In the Hurley case the Court stated that a wife "should not be required to sell her share of the community property in order to supplement the amount allowed her by way of alimony to meet the daily living expenses of herself and her children." Hurley, supra 94 N.M. at 646, 615 P.2d at 261. The language in Hurley must be read in the context of the particular facts in that case and should not be read as an absolute prohibition on use of community property sales proceeds for support, since some situations may arise when fairness requires such use. To the extent that the Hurley case would preclude any consideration of the community property awarded to a spouse in reaching an equitable award of alimony, it is specifically overruled. While income (rental, interest, lease, etc.) produced by property may normally be considered in setting alimony, proceeds from selling the property itself should not be except in such rare cases where fairness requires.

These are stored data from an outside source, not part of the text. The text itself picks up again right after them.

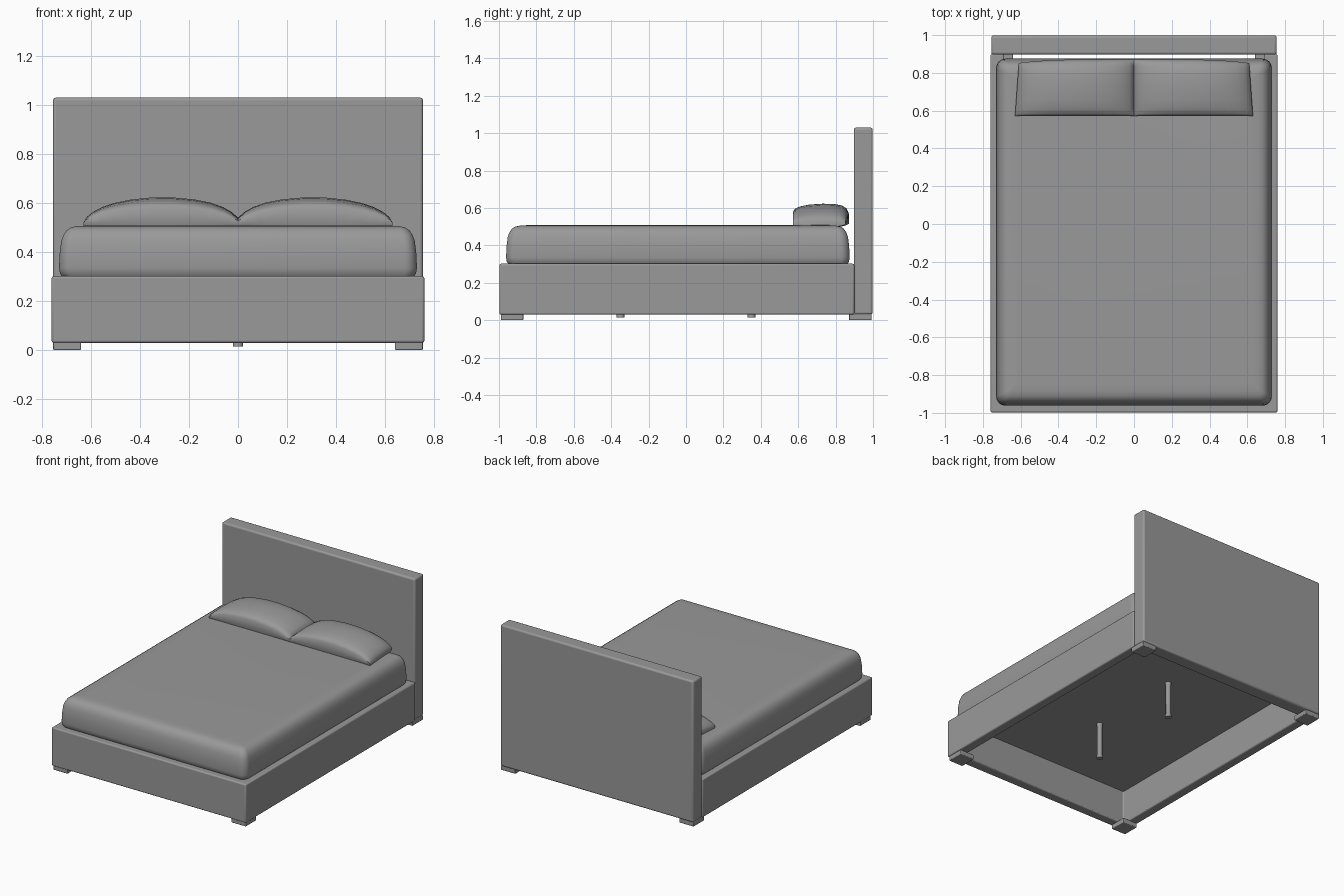
import bpy, bmesh, math

if "Cube" in bpy.data.objects:
    bpy.data.objects.remove(bpy.data.objects["Cube"])

grey = bpy.data.materials.new("soft grey")
grey.diffuse_color = (0.32, 0.32, 0.32, 1)
grey.use_nodes = True
grey.node_tree.nodes["Principled BSDF"].inputs["Base Color"].default_value = grey.diffuse_color


def finish(name, bm, bevel=0.0, angle=35):
    """Turn a bmesh into a shaded, optionally bevelled object."""
    bmesh.ops.recalc_face_normals(bm, faces=bm.faces)
    mesh = bpy.data.meshes.new(name)
    bm.to_mesh(mesh)
    bm.free()
    ob = bpy.data.objects.new(name, mesh)
    bpy.context.collection.objects.link(ob)
    mesh.materials.append(grey)
    if bevel:
        mod = ob.modifiers.new("rounded edges", 'BEVEL')
        mod.width, mod.segments, mod.limit_method = bevel, 3, 'ANGLE'
    bpy.ops.object.select_all(action='DESELECT')
    ob.select_set(True)
    bpy.context.view_layer.objects.active = ob
    bpy.ops.object.shade_smooth_by_angle(angle=math.radians(angle))
    return ob


def prism(name, outline, z0, z1, bevel=0.0):
    bm = bmesh.new()
    face = bm.faces.new([bm.verts.new((x, y, z0)) for x, y in outline])
    up = bmesh.ops.extrude_face_region(bm, geom=[face])["geom"]
    for v in up:
        if isinstance(v, bmesh.types.BMVert):
            v.co.z = z1
    return finish(name, bm, bevel)


def box(name, x0, x1, y0, y1, z0, z1, bevel=0.0):
    return prism(name, [(x0, y0), (x1, y0), (x1, y1), (x0, y1)], z0, z1, bevel)


def loft(name, rings, angle=50):
    """Skin a list of equally long closed rings and cap both ends."""
    bm = bmesh.new()
    loops = [[bm.verts.new(p) for p in ring] for ring in rings]
    n = len(loops[0])
    for a, b in zip(loops, loops[1:]):
        for i in range(n):
            j = (i + 1) % n
            bm.faces.new((a[i], a[j], b[j], b[i]))
    bm.faces.new(loops[0])
    bm.faces.new(loops[-1])
    return finish(name, bm, angle=angle)


def rounded_rect(x, y0, y1, inset, r, z):
    pts = []
    x, y0, y1 = x - inset, y0 + inset, y1 - inset
    corners = [(x - r, y1 - r), (-x + r, y1 - r), (-x + r, y0 + r), (x - r, y0 + r)]
    for q, (cx, cy) in enumerate(corners):
        for k in range(9):
            a = math.pi / 2 * (q + k / 8)
            pts.append((cx + r * math.cos(a), cy + r * math.sin(a), z))
    return pts


# Headboard
box("headboard", -0.755, 0.755, 0.897, 0.998, 0.03, 1.03, 0.012)

# U-shaped rails, open below and behind the mattress
prism("bed_rails", [(-0.76, 0.9), (-0.76, -0.998), (0.76, -0.998), (0.76, 0.9),
                    (0.69, 0.9), (0.69, -0.93), (-0.69, -0.93), (-0.69, 0.9)],
      0.03, 0.302, 0.009)

# Platform under the mattress
box("platform", -0.692, 0.692, -0.932, 0.868, 0.275, 0.302)

# Corner feet
for sx in (-1, 1):
    for y0, y1, label in ((-0.99, -0.87, "front"), (0.872, 0.992, "back")):
        xs = sorted((sx * 0.64, sx * 0.754))
        box(f"{label}_foot_{'left' if sx < 0 else 'right'}", *xs, y0, y1, 0, 0.034, 0.005)

# Centre support legs with a slightly wider foot
for y, label in ((-0.35, "front"), (0.35, "back")):
    rings = [[(r * math.cos(a * math.pi / 8), y + r * math.sin(a * math.pi / 8), z)
              for a in range(16)]
             for r, z in ((0.021, 0.015), (0.021, 0.032), (0.017, 0.04),
                          (0.017, 0.245), (0.022, 0.28))]
    loft(f"{label}_support_leg", rings, 40)

# Mattress: soft shoulders, nearly straight sides
shape = [(0.014, 0.298), (0.004, 0.312), (0.0, 0.335), (0.003, 0.40), (0.009, 0.445),
         (0.018, 0.47), (0.032, 0.49), (0.05, 0.501), (0.075, 0.506), (0.11, 0.508)]
loft("mattress", [rounded_rect(0.73, -0.962, 0.875, i, max(0.05 - i * 0.5, 0.012), z)
                  for i, z in shape])

# Pillows: side profile (y, height 0..1) scaled along x
profile = [(0.58, -0.02), (0.573, 0.2), (0.573, 0.65), (0.583, 0.78), (0.61, 0.88),
           (0.66, 0.96), (0.73, 1.0), (0.79, 0.99), (0.835, 0.92), (0.86, 0.78),
           (0.872, 0.55), (0.87, 0.32), (0.855, 0.12), (0.835, -0.02)]
stations = [(0.0, 0.037), (0.025, 0.06), (0.06, 0.08), (0.11, 0.098), (0.18, 0.112),
            (0.27, 0.12), (0.36, 0.119), (0.44, 0.111), (0.51, 0.097), (0.56, 0.081),
            (0.6, 0.061), (0.622, 0.042), (0.63, 0.025)]
for sx, label in ((-1, "left"), (1, "right")):
    rings = []
    for x, h in stations:
        tuck = 0.02 * (x / 0.63) ** 4          # outer back corner drawn in
        rings.append([(sx * (x - tuck * (y - 0.573) / 0.3),
                       y - tuck * (y - 0.573) / 0.3, 0.503 + h * t)
                      for y, t in profile])
    loft(f"pillow_{label}", rings)
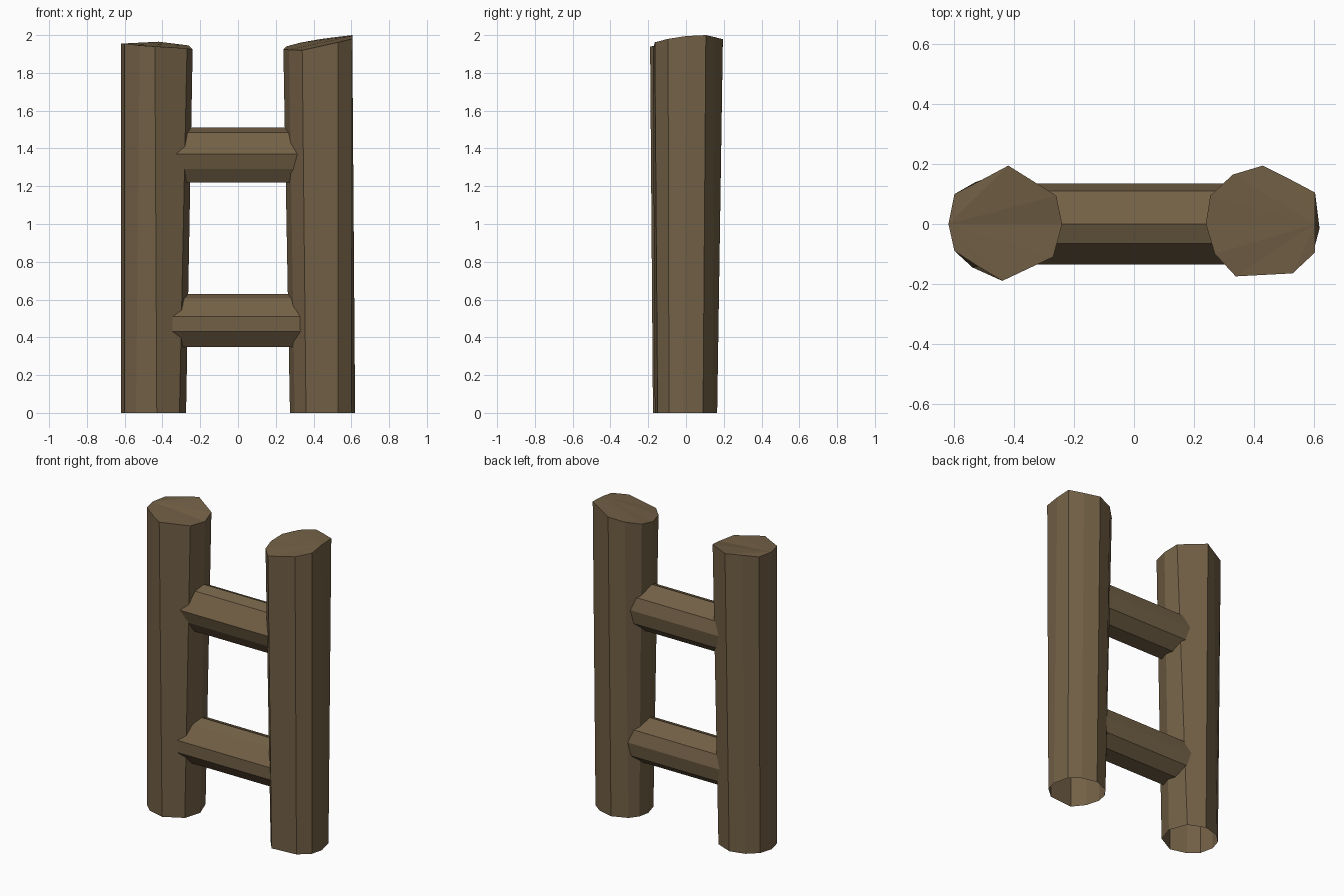
import bpy

if "Cube" in bpy.data.objects:
    bpy.data.objects.remove(bpy.data.objects["Cube"])

wood = bpy.data.materials.new("brown_wood")
wood.diffuse_color = (0.17, 0.118, 0.061, 1)
wood.use_nodes = True
wood.node_tree.nodes["Principled BSDF"].inputs["Base Color"].default_value = wood.diffuse_color


def make(name, verts, faces):
    mesh = bpy.data.meshes.new(name)
    mesh.from_pydata(verts, [], faces)
    mesh.materials.append(wood)
    mesh.validate()
    obj = bpy.data.objects.new(name, mesh)
    bpy.context.collection.objects.link(obj)
    return obj


def post(name, bottom, top):
    """Rough-hewn log: flat open foot, slanted cut at the top (counter-clockwise rings)."""
    n = len(bottom)
    verts = [(x, y, 0) for x, y in bottom] + list(top)
    faces = [(i, (i + 1) % n, n + (i + 1) % n, n + i) for i in range(n)]
    faces += [(n, n + i, n + i + 1) for i in range(1, n - 1)]
    make(name, verts, faces)


def rung(name, z, section, half=0.37):
    """Irregular round bar along x, ends buried in the posts."""
    n = len(section)
    verts = [(x, y, z + dz) for x in (-half, half) for y, dz in section]
    faces = [(i, (i + 1) % n, n + (i + 1) % n, n + i) for i in range(n)]
    faces += [tuple(range(n))[::-1], tuple(range(n, 2 * n))]
    make(name, verts, faces)


# Left upright
post("left_post",
     [(-.62, 0), (-.60, -.09), (-.54, -.145), (-.43, -.175), (-.31, -.11),
      (-.275, 0), (-.32, .12), (-.43, .165), (-.53, .14), (-.595, .08)],
     [(-.62, 0, 1.955), (-.60, -.09, 1.955), (-.52, -.142, 1.945), (-.44, -.19, 1.94),
      (-.27, -.11, 1.93), (-.24, 0, 1.925), (-.26, .095, 1.945), (-.42, .195, 1.965),
      (-.51, .147, 1.96), (-.60, .10, 1.955)])

# Right upright, taller at its outer side
post("right_post",
     [(.62, -.015), (.595, .09), (.53, .14), (.43, .165), (.33, .125),
      (.29, .07), (.275, 0), (.30, -.09), (.36, -.165), (.53, -.15), (.60, -.09)],
     [(.605, 0, 1.995), (.605, .105, 2.0), (.52, .15, 1.99), (.43, .195, 1.978),
      (.33, .165, 1.96), (.255, .095, 1.94), (.24, 0, 1.925), (.27, -.10, 1.922),
      (.34, -.175, 1.92), (.53, -.165, 1.962), (.605, -.095, 1.98)])

# Two cross bars, y and height offset of each edge
rung("lower_rung", 0.49,
     [(-.135, .02), (-.135, -.06), (-.07, -.14), (.05, -.14), (.12, -.08),
      (.135, .01), (.11, .09), (0, .14), (-.065, .115)])
rung("upper_rung", 1.365,
     [(-.135, .005), (-.11, -.075), (-.065, -.145), (.05, -.145), (.12, -.08),
      (.135, .01), (.11, .09), (0, .145), (-.065, .12)])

The trial court must look to the nature of the community assets given to each of the parties upon division in determining alimony. Although the portions of the community may be equal in value at the time of division, one asset may require the continued labors of a party to maintain its value while another asset may retain value independent of the efforts of its owner. One may be an appreciating asset and produce income without depleting the equity, while another asset may be depreciating in value or be able to produce income only by self-liquidation.

Here, the wife was awarded certain real estate sales contracts whose values as assets diminish as they are paid off. The husband was awarded business property which may increase in its income-producing capability while also appreciating in value. The record does not reflect that the trial court considered the contrasting nature of the assets in evaluating the relative needs *567 of the parties and reaching the amount of alimony to be awarded.

We therefore reverse on the issue and remand to the trial court for further proceedings to reconsider the award of alimony.

IT IS SO ORDERED.

EASLEY, C.J., SOSA, Senior Justice, and FEDERICI, J., concur.

RIORDAN, J., not participating.